4. Ask Questions and Listen

When you get the consumer on the phone, it’s natural to want to immediately jump into your pitch, cover any objections before they arise, and essentially dominate the conversation by spewing out why they should opt for your coverage. This is called Word Vomit.

Step 1: Relax.

It is a myth that the more you talk, the better. You want to make the consumer feel that they are controlling the conversation and less like they are being sold to.

Branch outside of the standard line of questioning and dive deeper into their needs. Ask about their past experience with other insurance companies. On a scale of 1–10, how confident do they feel in understanding their coverage? What is most important to them — price, coverage, or service?

Asking these kinds of questions will not only make the customer feel heard, it will also save both you and the shopper time by honing your conversation to cover what most resonates with them.

5. Be an Advocate for the Consumer

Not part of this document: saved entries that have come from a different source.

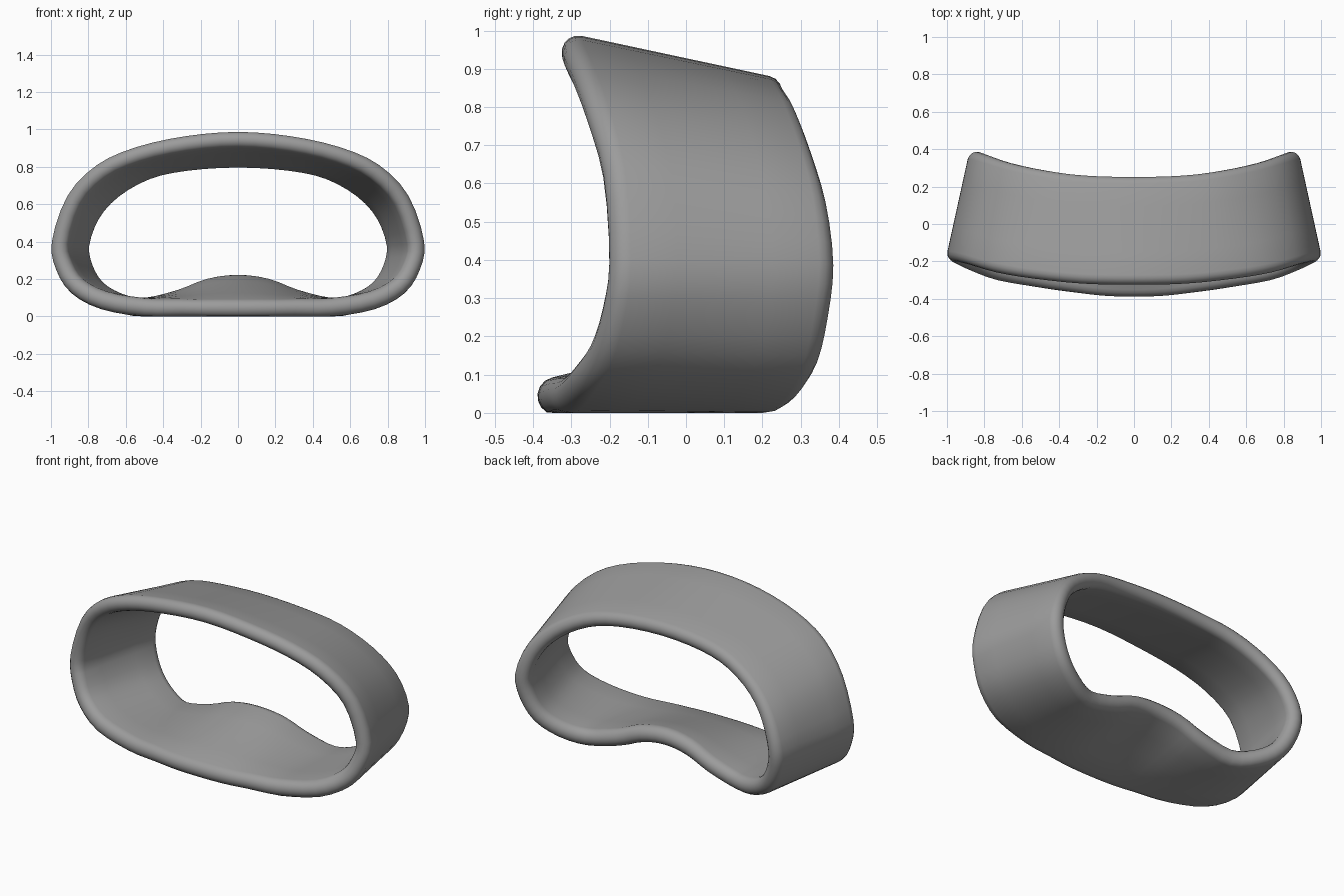
import bpy, bmesh, math
from mathutils import Vector

if "Cube" in bpy.data.objects:
    bpy.data.objects.remove(bpy.data.objects["Cube"])

# Right half of the front and back edges, from top centre to bottom centre
FRONT = [(0, -.315, .995), (.28, -.31, .972), (.55, -.283, .912), (.76, -.248, .817),
         (.92, -.205, .65), (1.005, -.19, .4), (.982, -.208, .25), (.9, -.245, .125),
         (.74, -.3, .04), (.5, -.34, -.002), (.3, -.362, -.008), (.15, -.373, -.014), (0, -.375, -.016)]
BACK = [(0, .26, .872), (.28, .268, .855), (.49, .295, .81), (.68, .335, .705),
        (.81, .375, .565), (.877, .395, .39), (.857, .38, .24), (.78, .35, .11),
        (.65, .3, .028), (.5, .25, 0), (.3, .24, .05), (.15, .235, .115), (0, .23, .137)]
SUB = 3     # smooth steps between profile points
CAP = 8     # segments round each rim


def closed_loop(half):
    """Mirror a half outline and smooth it with a Catmull-Rom spline."""
    pts = [Vector(p) for p in half]
    pts += [Vector((-p.x, p.y, p.z)) for p in reversed(pts[1:-1])]
    n, out = len(pts), []
    for i in range(n):
        a, b, c, d = (pts[(i + k) % n] for k in (-1, 0, 1, 2))
        for s in range(SUB):
            t = s / SUB
            out.append(0.5 * (2 * b + (c - a) * t + (2 * a - 5 * b + 4 * c - d) * t * t
                              + (3 * b - a - 3 * c + d) * t ** 3))
    return out


front, back = closed_loop(FRONT), closed_loop(BACK)
n = len(front)
bm = bmesh.new()
rings = []
for i in range(n):
    f, b = front[i], back[i]
    d = (b - f).normalized()
    tan = (front[(i + 1) % n] - front[i - 1]) + (back[(i + 1) % n] - back[i - 1])
    inward = d.cross(tan).normalized()
    r = 0.05 - 0.007 * (f.z + b.z) / 2
    cf, cb = f + (d + inward) * r, b + (inward - d) * r
    # Capsule section: round front rim, inner wall, round back rim, outer wall
    sec = []
    for k in range(CAP + 1):
        a = math.pi * k / CAP
        sec.append(cf - inward * r * math.cos(a) - d * r * math.sin(a))
    sec += [(cf.lerp(cb, t) + inward * r) for t in (.25, .5, .75)]
    for k in range(CAP + 1):
        a = math.pi * k / CAP
        sec.append(cb + inward * r * math.cos(a) + d * r * math.sin(a))
    sec += [(cb.lerp(cf, t) - inward * r) for t in (.25, .5, .75)]
    for p in sec:
        p.z = max(p.z, 0)
    rings.append([bm.verts.new(p) for p in sec])

# Skin the sections into a closed band
m = len(rings[0])
for i in range(n):
    p, q = rings[i], rings[(i + 1) % n]
    for j in range(m):
        k = (j + 1) % m
        bm.faces.new((p[j], p[k], q[k], q[j]))
bmesh.ops.recalc_face_normals(bm, faces=bm.faces)
for face in bm.faces:
    face.smooth = True

mesh = bpy.data.meshes.new("goggle_band")
bm.to_mesh(mesh)
bm.free()
band = bpy.data.objects.new("goggle_band", mesh)
bpy.context.collection.objects.link(band)

# Dark grey rubber
rubber = bpy.data.materials.new("dark_grey")
rubber.diffuse_color = (.33, .33, .33, 1)
rubber.use_nodes = True
rubber.node_tree.nodes["Principled BSDF"].inputs["Base Color"].default_value = rubber.diffuse_color
mesh.materials.append(rubber)
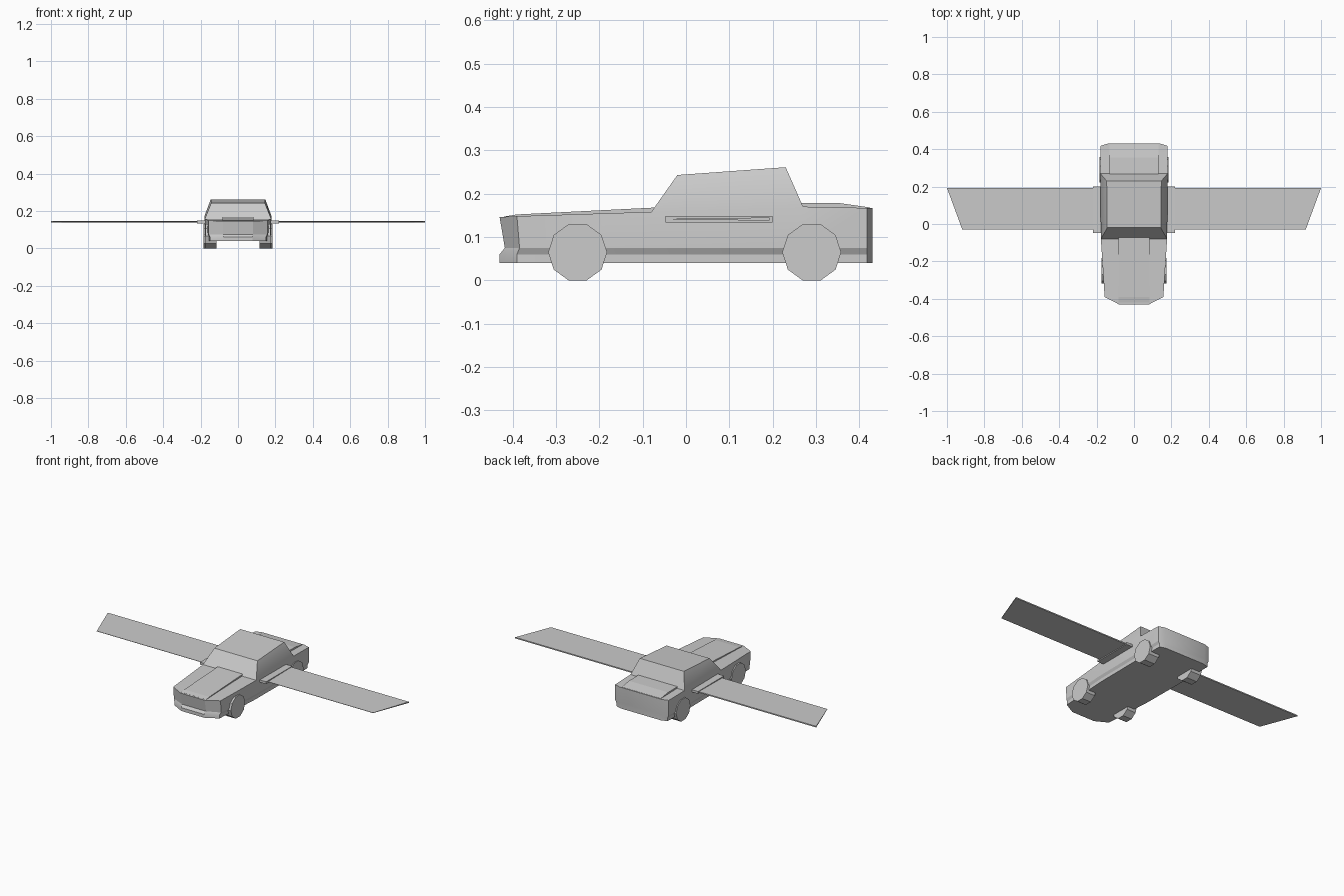
import bpy, bmesh, math

if "Cube" in bpy.data.objects:
    bpy.data.objects.remove(bpy.data.objects["Cube"])


def make_mesh(name, verts, faces, smooth=False):
    bm = bmesh.new()
    vs = [bm.verts.new(v) for v in verts]
    for f in faces:
        bm.faces.new([vs[i] for i in f])
    bmesh.ops.recalc_face_normals(bm, faces=bm.faces[:])
    me = bpy.data.meshes.new(name)
    bm.to_mesh(me)
    bm.free()
    ob = bpy.data.objects.new(name, me)
    bpy.context.collection.objects.link(ob)
    if smooth:
        bpy.context.view_layer.objects.active = ob
        ob.select_set(True)
        bpy.ops.object.shade_smooth_by_angle(angle=math.radians(25))
        ob.select_set(False)
    return ob


def prism_x(name, x0, x1, profile):
    """Extrude a (y, z) profile between two x positions."""
    n = len(profile)
    verts = [(x, y, z) for x in (x0, x1) for y, z in profile]
    faces = [list(range(n)), list(range(n, 2 * n))]
    faces += [(i, (i + 1) % n, n + (i + 1) % n, n + i) for i in range(n)]
    return make_mesh(name, verts, faces)


# Body: plan outlines stacked by height, closed by deck strips and the cabin
STATIONS = [(0.08, -0.43), (0.157, -0.39), (0.177, -0.08),
            (0.18, 0.27), (0.178, 0.418), (0.14, 0.43)]
BELT = [0.146, 0.148, 0.158, 0.17, 0.167, 0.167]
LEVELS = [(0.04, 0, 0.955), (0.06, 0, 0.955), (0.075, 0.012, 1.0), (None, 0, 1.0)]
N = len(STATIONS)
R = 2 * N
verts, faces = [], []
for z, setback, scale in LEVELS:
    half = []
    for i, (x, y) in enumerate(STATIONS):
        shift = setback * (1 if i == 0 else 0.5) if i < 2 else 0
        half.append((x * scale, y + shift, BELT[i] if z is None else z))
    verts += half + [(-x, y, h) for x, y, h in reversed(half)]
for k in range(len(LEVELS) - 1):
    a, b = k * R, (k + 1) * R
    faces += [(a + i, a + (i + 1) % R, b + (i + 1) % R, b + i) for i in range(R)]
top = (len(LEVELS) - 1) * R
for i in range(N - 1):
    faces.append((i, i + 1, R - 2 - i, R - 1 - i))
    if i != 2:
        faces.append((top + i, top + i + 1, top + R - 2 - i, top + R - 1 - i))
base = [top + 2, top + 3, top + R - 4, top + R - 3]
roof = [len(verts) + i for i in range(4)]
verts += [(0.143, -0.02, 0.243), (0.146, 0.23, 0.261),
          (-0.146, 0.23, 0.261), (-0.143, -0.02, 0.243)]
faces.append(roof)
faces += [(base[i], base[(i + 1) % 4], roof[(i + 1) % 4], roof[i]) for i in range(4)]
make_mesh("car_body", verts, faces, smooth=True)

# Raised hood and trunk panels
prism_x("hood_panel", -0.083, 0.083,
        [(-0.42, 0.14), (-0.42, 0.147), (-0.39, 0.152), (-0.07, 0.168), (-0.07, 0.14)])
prism_x("trunk_panel", -0.13, 0.13,
        [(0.24, 0.15), (0.24, 0.179), (0.355, 0.178), (0.425, 0.168), (0.425, 0.15)])

for side, s in (("right", 1), ("left", -1)):
    # Wheels
    for end, y, outer in (("front", -0.25, 0.175), ("rear", 0.29, 0.185)):
        bpy.ops.mesh.primitive_cylinder_add(
            vertices=10, radius=0.068, depth=outer - 0.115,
            location=(s * (outer + 0.115) / 2, y, 0.0647),
            rotation=(0, math.pi / 2, 0))
        bpy.context.object.name = f"{end}_{side}_wheel"

    # Wing mount
    prism_x(f"{side}_wing_mount", s * 0.15, s * 0.22,
            [(-0.047, 0.134), (0.2, 0.134), (0.2, 0.148), (-0.047, 0.148)])

    # Wing, thin at the leading edge with a swept tip
    wing = prism_x(f"{side}_wing", s * 0.17, s * 1.0,
                   [(-0.03, 0.14), (0.193, 0.138), (0.193, 0.145), (-0.03, 0.142)])
    for v in wing.data.vertices:
        if abs(v.co.x) > 0.9 and v.co.y < 0:
            v.co.x = s * 0.918
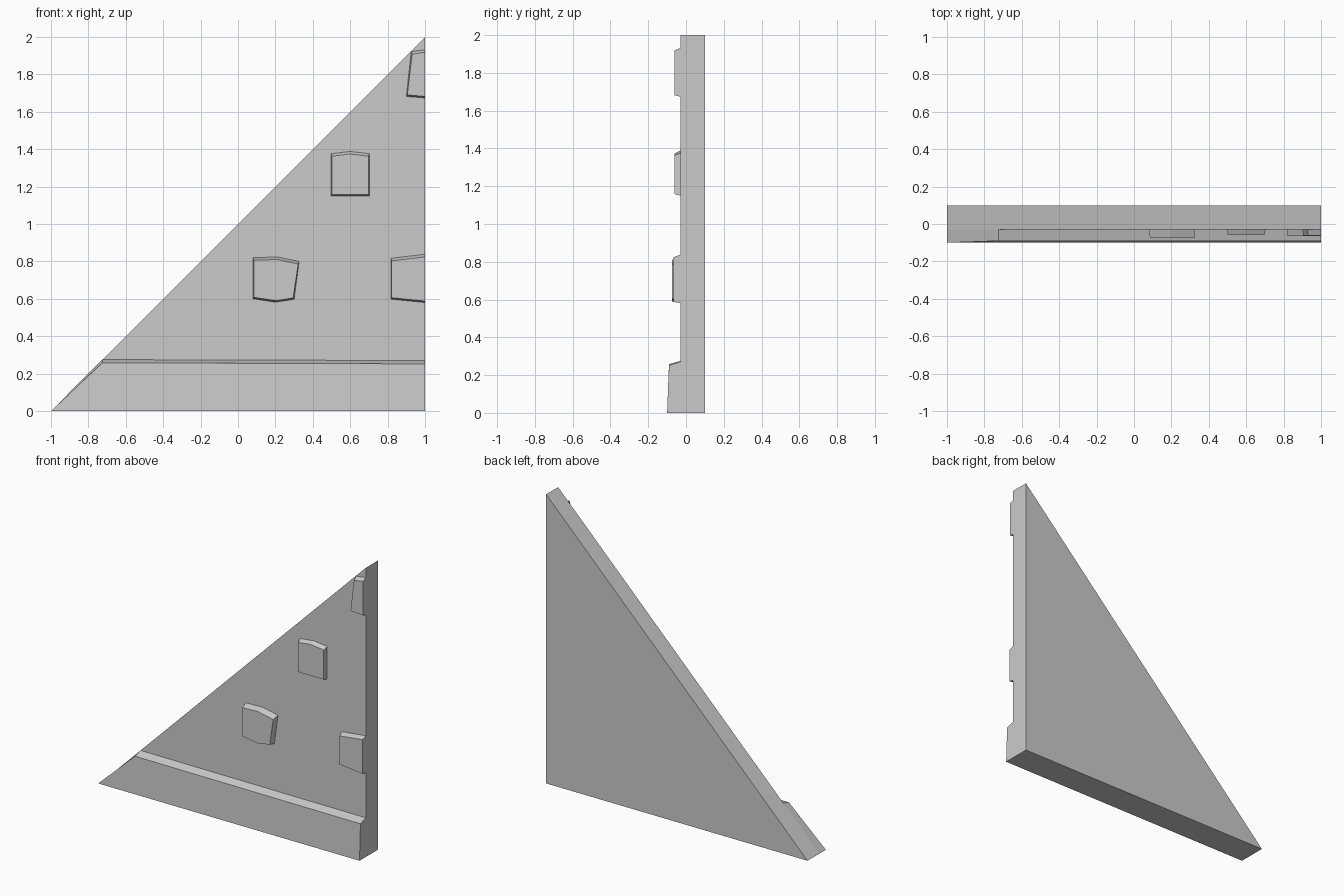
import bpy

cube = bpy.data.objects.get("Cube")
if cube:
    bpy.data.objects.remove(cube, do_unlink=True)

stone = bpy.data.materials.new("grey_stone")
stone.use_nodes = True
colour = (0.6, 0.6, 0.6, 1)
stone.diffuse_color = colour
stone.node_tree.nodes["Principled BSDF"].inputs["Base Color"].default_value = colour

WALL_FRONT = -0.03


def loft(name, front, back):
    """Solid between two matching outlines, listed anticlockwise from the front."""
    n = len(front)
    faces = [list(range(n)), list(range(2 * n - 1, n - 1, -1))]
    faces += [[i, i + n, (i + 1) % n + n, (i + 1) % n] for i in range(n)]
    mesh = bpy.data.meshes.new(name)
    mesh.from_pydata(front + back, [], faces)
    mesh.materials.append(stone)
    mesh.update()
    obj = bpy.data.objects.new(name, mesh)
    bpy.context.collection.objects.link(obj)
    return obj


def brick(name, outline, y):
    """Raised stone whose front is slightly smaller than its foot."""
    xs, zs = zip(*outline)
    mid_x, mid_z = (min(xs) + max(xs)) / 2, (min(zs) + max(zs)) / 2
    front = []
    for x, z in outline:
        fx = x if x == 1 else x + (0.005 if x < mid_x else -0.005)
        fz = z + 0.008 if z < mid_z else z - 0.014
        front.append((fx, y, fz))
    loft(name, front, [(x, WALL_FRONT, z) for x, z in outline])


# Triangular wall slab
triangle = [(-1, 0), (1, 0), (1, 2)]
loft("wall", [(x, WALL_FRONT, z) for x, z in triangle],
     [(x, 0.1, z) for x, z in triangle])

# Sloping plinth along the foot of the wall
loft("plinth",
     [(-1, -0.1, 0), (1, -0.1, 0), (1, -0.09, 0.252), (-0.725, -0.09, 0.258)],
     [(-1, WALL_FRONT, 0), (1, WALL_FRONT, 0),
      (1, WALL_FRONT, 0.27), (-0.725, WALL_FRONT, 0.275)])

# Raised stones
brick("lower_brick", [(0.08, 0.6), (0.2, 0.582), (0.3, 0.597), (0.327, 0.8),
                      (0.21, 0.824), (0.08, 0.82)], -0.075)
brick("middle_brick", [(0.497, 1.15), (0.703, 1.15), (0.703, 1.376),
                       (0.6, 1.388), (0.497, 1.376)], -0.06)
brick("lower_edge_brick", [(0.817, 0.598), (1, 0.58), (1, 0.838), (0.817, 0.817)], -0.065)
brick("top_edge_brick", [(0.9, 1.682), (1, 1.674), (1, 1.932), (0.926, 1.922)], -0.062)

No one likes feeling like they are being sold to. If the consumer feels the intention of the call is to get their money and run, the conversation is likely to be unsuccessful. Try to construct your pitch and phrases in ways that let the consumer know you are on their side as much as possible. And you should be on their side! Use empathy statements where applicable, let them know you are dedicated to finding a policy that best protects their family while keeping their budget in mind. Don’t be afraid to talk of your own insurance shopping experience, the ups, the downs (even if it’s totally made up!). Any time you can turn a sales pitch into a collaborative, team experience, the better.

6. Be Confident

This one speaks for itself. If you are not confident in yourself or your product, the shopper won’t be either. Replace phrases like “I’ll try”, “I think”, “this might”, etc. with “I will”, “I know”, and “this will”.

Remind yourself throughout the day what about your agency makes it the BEST, whether it’s price, customer service, coverage, and so on.

Be passionate about your product and team, and let this enthusiasm radiate throughout your conversation. If you aren’t 100% convinced your policy is the absolute best option for the shopper — good luck convincing them!

It’s true what they say about being able to hear a smile over the phone. Even if this is your worst day, the sky is falling, the stock market crashed, you have gum in your hair — doesn’t matter — leave your baggage at the door, put on a smile, and make the customer feel like talking to them is literally making your year.

7. Remember Your ABCs

Last, but most certainly not least, never forget the most fundamental rule of sales: Always Be Closing. Your script/sales cadence should include opportunities for soft closes throughout the entire call. Try to squeeze in at least 2–3 soft closes before you reach the end of your pitch or quoting process. If you can do more, even better! Give yourself every opportunity to close the sale early — you may find you can save yourself a lot of time.

Ask questions like “Shopper, you mentioned that price and coverage are the most important factors to you. If I can show you that this policy provides you the absolute best value for your coverage and money, will you allow us the pleasure of providing a policy for you?”. This allows you to get a sense of how the customer is feeling, uncover any objections upfront, and provides you an opportunity to hold that shopper accountable when it comes time to close. “Based on what I’ve covered today, do you have any reason to feel our policy won’t provide the best value for your needs?”

We recommend taking some time to collaborate with your sales team to brainstorm creative soft-close statements and practicing them in roleplays until closing throughout a call feels like second nature.

1 Velocify, The Ultimate Guide to High Velocity Selling, Part 3: Building a high-performing inside sales team.

2 Only if an option for your carrier. All QuoteWizard customers are TCPA compliant and have agreed to be contacted via phone, email, text, and direct mail.